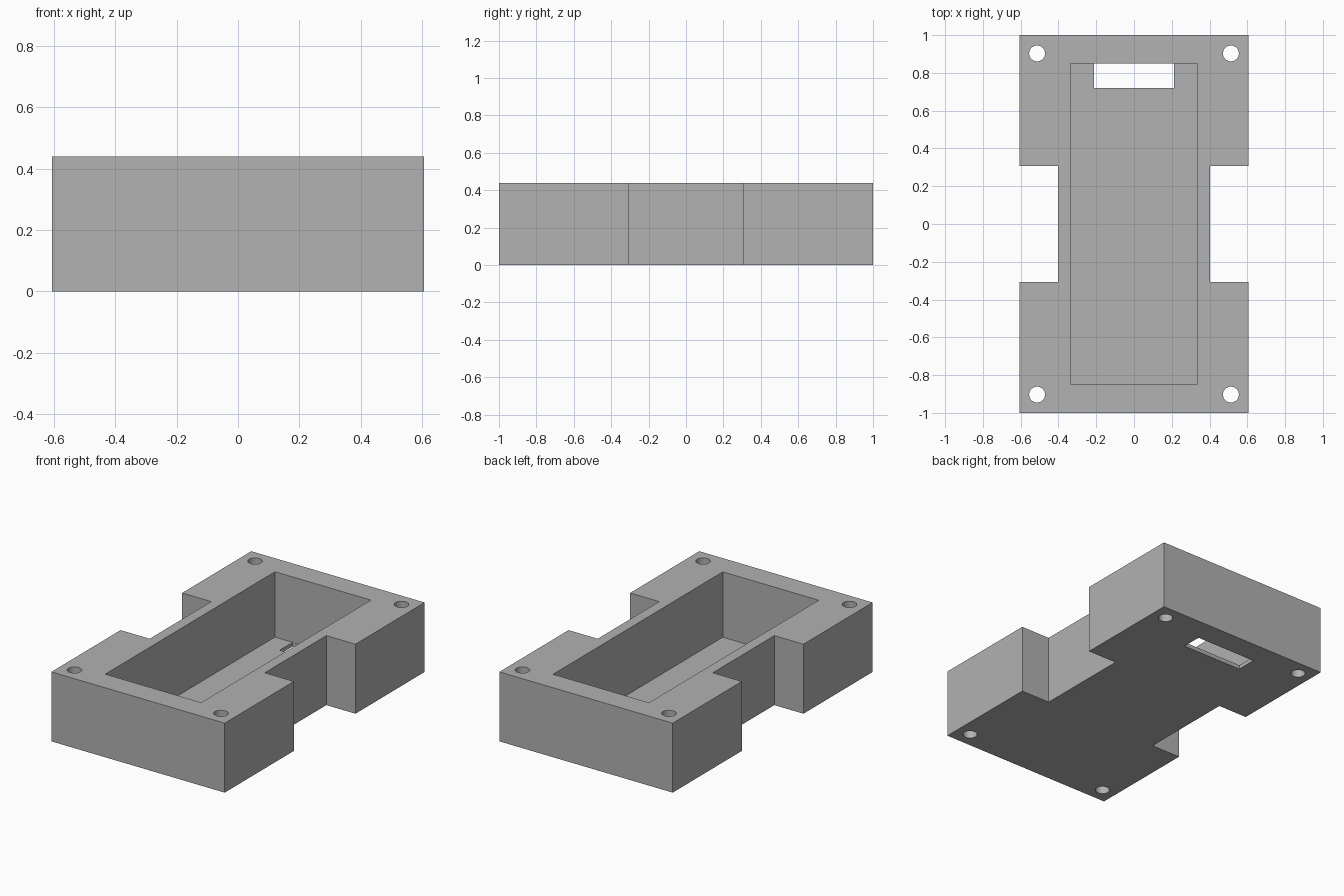
import bpy, bmesh, math

if "Cube" in bpy.data.objects:
    bpy.data.objects.remove(bpy.data.objects["Cube"])

H, FLOOR = 0.44, 0.026

grey = bpy.data.materials.new("plain_grey")
grey.diffuse_color = (0.445, 0.445, 0.445, 1)
grey.use_nodes = True
grey.node_tree.nodes["Principled BSDF"].inputs["Base Color"].default_value = grey.diffuse_color


def prism(name, outline, z0, z1):
    """Extrude a flat counter-clockwise outline from z0 to z1."""
    bm = bmesh.new()
    base = bm.faces.new([bm.verts.new((x, y, z0)) for x, y in outline])
    top = bmesh.ops.extrude_face_region(bm, geom=[base])["geom"]
    bmesh.ops.translate(bm, vec=(0, 0, z1 - z0),
                        verts=[v for v in top if isinstance(v, bmesh.types.BMVert)])
    bmesh.ops.recalc_face_normals(bm, faces=bm.faces)
    mesh = bpy.data.meshes.new(name)
    bm.to_mesh(mesh)
    bm.free()
    mesh.materials.append(grey)
    ob = bpy.data.objects.new(name, mesh)
    bpy.context.collection.objects.link(ob)
    return ob


def rect(x, y0, y1):
    return [(-x, y0), (x, y0), (x, y1), (-x, y1)]


def circle(cx, cy, r, n=32):
    return [(cx + r * math.cos(2 * math.pi * i / n),
             cy + r * math.sin(2 * math.pi * i / n)) for i in range(n)]


# Body: block with a notch in the middle of each long side
W, N, NY = 0.607, 0.403, 0.308
right = [(W, -1), (W, -NY), (N, -NY), (N, NY), (W, NY), (W, 1)]
body = prism("case_body", right + [(-x, y) for x, y in reversed(right)], 0, H)

# Cutters: open cavity, cable slot in the floor, corner screw holes
cutters = [prism("cavity_cutter", rect(0.336, -0.848, 0.85), FLOOR, H + 0.1),
           prism("slot_cutter", rect(0.212, 0.72, 0.849), -0.1, 0.1)]
for sx in (-1, 1):
    for sy in (-1, 1):
        cutters.append(prism("screw_hole_cutter",
                             circle(sx * 0.513, sy * 0.903, 0.042), -0.1, H + 0.1))

bpy.context.view_layer.objects.active = body
for c in cutters:
    c.hide_render = True
    mod = body.modifiers.new(c.name, "BOOLEAN")
    mod.operation, mod.solver, mod.object = "DIFFERENCE", "EXACT", c
    bpy.ops.object.modifier_apply(modifier=mod.name)
    bpy.data.objects.remove(c)

# Smooth hole walls, crisp edges elsewhere
body.select_set(True)
bpy.ops.object.shade_smooth_by_angle(angle=math.radians(30))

○ ○ ○ ○ ○

Exercise -
The answer must consist of the entries above, reproduced word for word, without any pictures.

Problem solution -
import bpy, bmesh, math

if "Cube" in bpy.data.objects:
    bpy.data.objects.remove(bpy.data.objects["Cube"])

H, FLOOR = 0.44, 0.026

grey = bpy.data.materials.new("plain_grey")
grey.diffuse_color = (0.445, 0.445, 0.445, 1)
grey.use_nodes = True
grey.node_tree.nodes["Principled BSDF"].inputs["Base Color"].default_value = grey.diffuse_color


def prism(name, outline, z0, z1):
    """Extrude a flat counter-clockwise outline from z0 to z1."""
    bm = bmesh.new()
    base = bm.faces.new([bm.verts.new((x, y, z0)) for x, y in outline])
    top = bmesh.ops.extrude_face_region(bm, geom=[base])["geom"]
    bmesh.ops.translate(bm, vec=(0, 0, z1 - z0),
                        verts=[v for v in top if isinstance(v, bmesh.types.BMVert)])
    bmesh.ops.recalc_face_normals(bm, faces=bm.faces)
    mesh = bpy.data.meshes.new(name)
    bm.to_mesh(mesh)
    bm.free()
    mesh.materials.append(grey)
    ob = bpy.data.objects.new(name, mesh)
    bpy.context.collection.objects.link(ob)
    return ob


def rect(x, y0, y1):
    return [(-x, y0), (x, y0), (x, y1), (-x, y1)]


def circle(cx, cy, r, n=32):
    return [(cx + r * math.cos(2 * math.pi * i / n),
             cy + r * math.sin(2 * math.pi * i / n)) for i in range(n)]


# Body: block with a notch in the middle of each long side
W, N, NY = 0.607, 0.403, 0.308
right = [(W, -1), (W, -NY), (N, -NY), (N, NY), (W, NY), (W, 1)]
body = prism("case_body", right + [(-x, y) for x, y in reversed(right)], 0, H)

# Cutters: open cavity, cable slot in the floor, corner screw holes
cutters = [prism("cavity_cutter", rect(0.336, -0.848, 0.85), FLOOR, H + 0.1),
           prism("slot_cutter", rect(0.212, 0.72, 0.849), -0.1, 0.1)]
for sx in (-1, 1):
    for sy in (-1, 1):
        cutters.append(prism("screw_hole_cutter",
                             circle(sx * 0.513, sy * 0.903, 0.042), -0.1, H + 0.1))

bpy.context.view_layer.objects.active = body
for c in cutters:
    c.hide_render = True
    mod = body.modifiers.new(c.name, "BOOLEAN")
    mod.operation, mod.solver, mod.object = "DIFFERENCE", "EXACT", c
    bpy.ops.object.modifier_apply(modifier=mod.name)
    bpy.data.objects.remove(c)

# Smooth hole walls, crisp edges elsewhere
body.select_set(True)
bpy.ops.object.shade_smooth_by_angle(angle=math.radians(30))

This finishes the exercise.